Linked by Thom Holwerda on Fri 16th Aug 2013 16:10 UTC
Talk, Rumors, X Versus Y

In the past two months, Microsoft and Google have been bickering over one central issue: HTML5. The Verge has learned that Google is forcing Microsoft to build its YouTube Windows Phone app in HTML5, despite its own Android and iOS versions using superior native code. Although Microsoft has offered to build ad support along with making other tweaks as Google has requested, a full HTML5 app isn't currently possible on the platform.

The difficult thing here is that Google actually has a very good case; it's their API, their service, their rules. On top of that, YouTube publishers - big and small - need to earn money from advertisements too, and incorrect implementations make that harder. Microsoft's mafia practices regarding patents, extorting companies to pay for Android use even though Microsoft has contributed zero code to Android plays a role too. Lastly, Windows Phone is essentially irrelevant with 3% market share - it's not as if Microsoft ever concerned itself with minority platforms.

Still, all this does is hurt consumers, no matter how few Windows Phone users there are. Just work this out, please, you bunch of children.

Thread beginning with comment 569784
To read all comments associated with this story, please click here.
You missed the dominance aspect.
by dsmogor on Fri 16th Aug 2013 16:36 UTC
Member since:

Services replaced platforms but the old mechanics remain.
Google is using Youtube protocol and license to sidestep WP the same way MS has used of Word formats to prevent Linux and Ooo from being successful alternative to Windows and MSO. Theoretically everyone can switch to vimeo but this is about as probable as was everyone dumping MSO along with their documents.
That MS fully deserves their fate now doesn't mean Google isn't running on the verge of anti-competitive practices.
The fact that MS doesn't want to cooperate anyway (counting on bringing Google to EC or DOJ) only adds another dimension to the case.

Edited 2013-08-16 16:52 UTC

Reply Score: 9

tkeith Member since:

Did you read the article? While on the face it looks like Google is purposely blocking a Windows Phone Youtube app, it's only because of the way Microsoft is trying to make it look that way. Microsoft made it seem like they were trying to work with Google, but in reality they refused to rewrite their app and just threw their old one back up without fully addressing the concerns.

I wish Google would themselves make an HTML5 Youtube app, which could possible be used on Firefox OS, Ubuntu, ect. But according to Microsoft's own people you can't on WP8. Maybe Google was trying to show how WP8's HTML is broken and it backfired.

Reply Parent Score: 9

dsmogor Member since:

If Android can feature a native YT app so should be able other OSes, as simple as that.
Of course provided all licensing obligations are obeyed.

Reply Parent Score: 2

cdude Member since:

how WP8's HTML is broken and it backfired.

That brings us to the central points.
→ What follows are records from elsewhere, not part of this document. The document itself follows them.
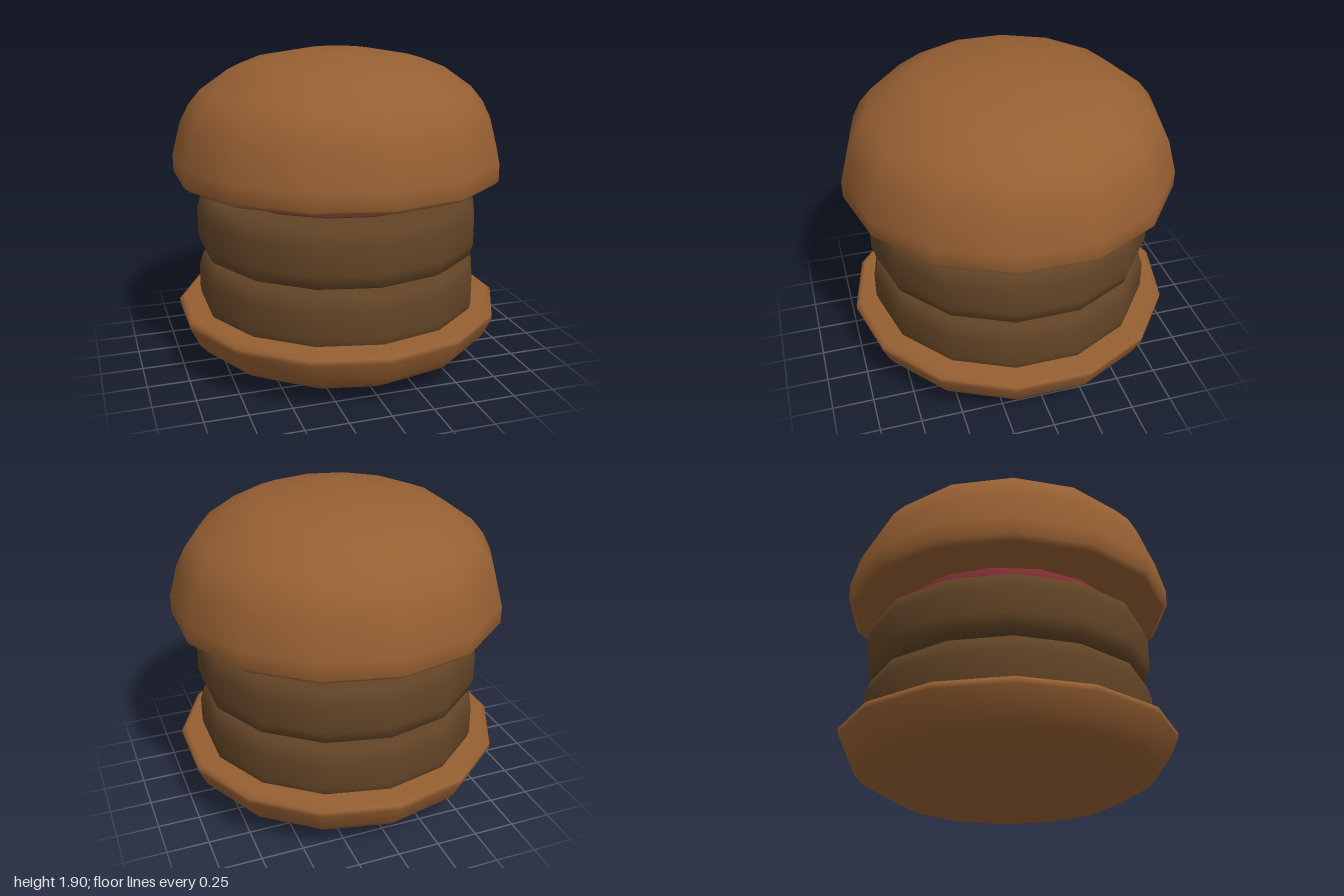
import * as THREE from 'three';

const material = (name, color) => new THREE.MeshStandardMaterial({ name, color });

// Revolves a [radius, height] outline, listed from bottom to top
function turned(name, outline, sides, mat, y = 0) {
  const points = outline.map(([r, h]) => new THREE.Vector2(r, h));
  const mesh = new THREE.Mesh(new THREE.LatheGeometry(points, sides), mat);
  mesh.name = name;
  mesh.position.y = y;
  return mesh;
}

export function createModel() {
  const bun = material('toasted bun', 0x965f32);
  const meat = material('grilled meat', 0x624426);
  const tomato = material('tomato red', 0x8a3238);

  const model = new THREE.Group();
  model.name = 'burger';

  // Shallow bowl-shaped lower bun
  model.add(turned('bottomBun', [
    [0, 0], [0.57, 0], [0.7, 0.03], [0.89, 0.14], [0.945, 0.2],
    [1, 0.315], [1, 0.345], [0.97, 0.365], [0, 0.365],
  ], 14, bun));

  // Two identical patties with rounded rims
  const patty = [
    [0, 0], [0.8, 0], [0.845, 0.025], [0.867, 0.1],
    [0.867, 0.265], [0.84, 0.345], [0.785, 0.375], [0, 0.375],
  ];
  model.add(turned('lowerPatty', patty, 14, meat, 0.303));
  model.add(turned('upperPatty', patty, 14, meat, 0.68));

  // Thin tomato slice with a slight bevel
  model.add(turned('tomatoSlice', [
    [0, 1.05], [0.685, 1.05], [0.697, 1.07], [0.697, 1.14], [0.685, 1.16], [0, 1.16],
  ], 16, tomato));

  // Domed upper bun with a flat crown
  model.add(turned('topBun', [
    [0, 1.152], [0.97, 1.152], [1, 1.18], [1, 1.28], [0.948, 1.475], [0.895, 1.58],
    [0.82, 1.67], [0.65, 1.79], [0.51, 1.845], [0.208, 1.9], [0, 1.9],
  ], 14, bun));

  return model;
}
First Microsoft not allows another browser then IE on WP. Second IE on WP8 is not up to simple tasks like a HTML5 youtube player cause it cannot embed videos, misses essential functionality you find in Safari, Firefox and Chrome but not in IE on WP8. There even exist HTML5 youtube players already but cause Microsoft not allows other browsers on WP ... gottcha.

I agree that is a childish game but hey, its not Google who started that and its not Google's fault that WP8 has such limitations. Its also not Google who wants something here, its Microsoft.

I also question that Google forces Microsoft to use HTML5. Point is the new native app, that just got blocked, not delivers ads like the iOS and Android apps do. Microsoft wrote they not know how but heck, Microsoft reversed engineed the whole app so sure they do know how! Its just they not implemented this central revenue-stream, this central point in the youtube-terms, and so they got blocked again for still the very same reason they got blocked the first time.

There is the detail that this, Microsoft's, issue is used and pushed to mass-media by Microsoft's lawyer and chief in Google-antitrust campaign. That explains why it happens, why Microsoff pushed the app even if it clearly still violates the terms. The HTML5 bla, openess bla, is smoke in the mirror. Microsoft does this as part of its google-fight and its customers pay the bill. Rude, get used to it.

Edited 2013-08-16 20:57 UTC

Reply Parent Score: 6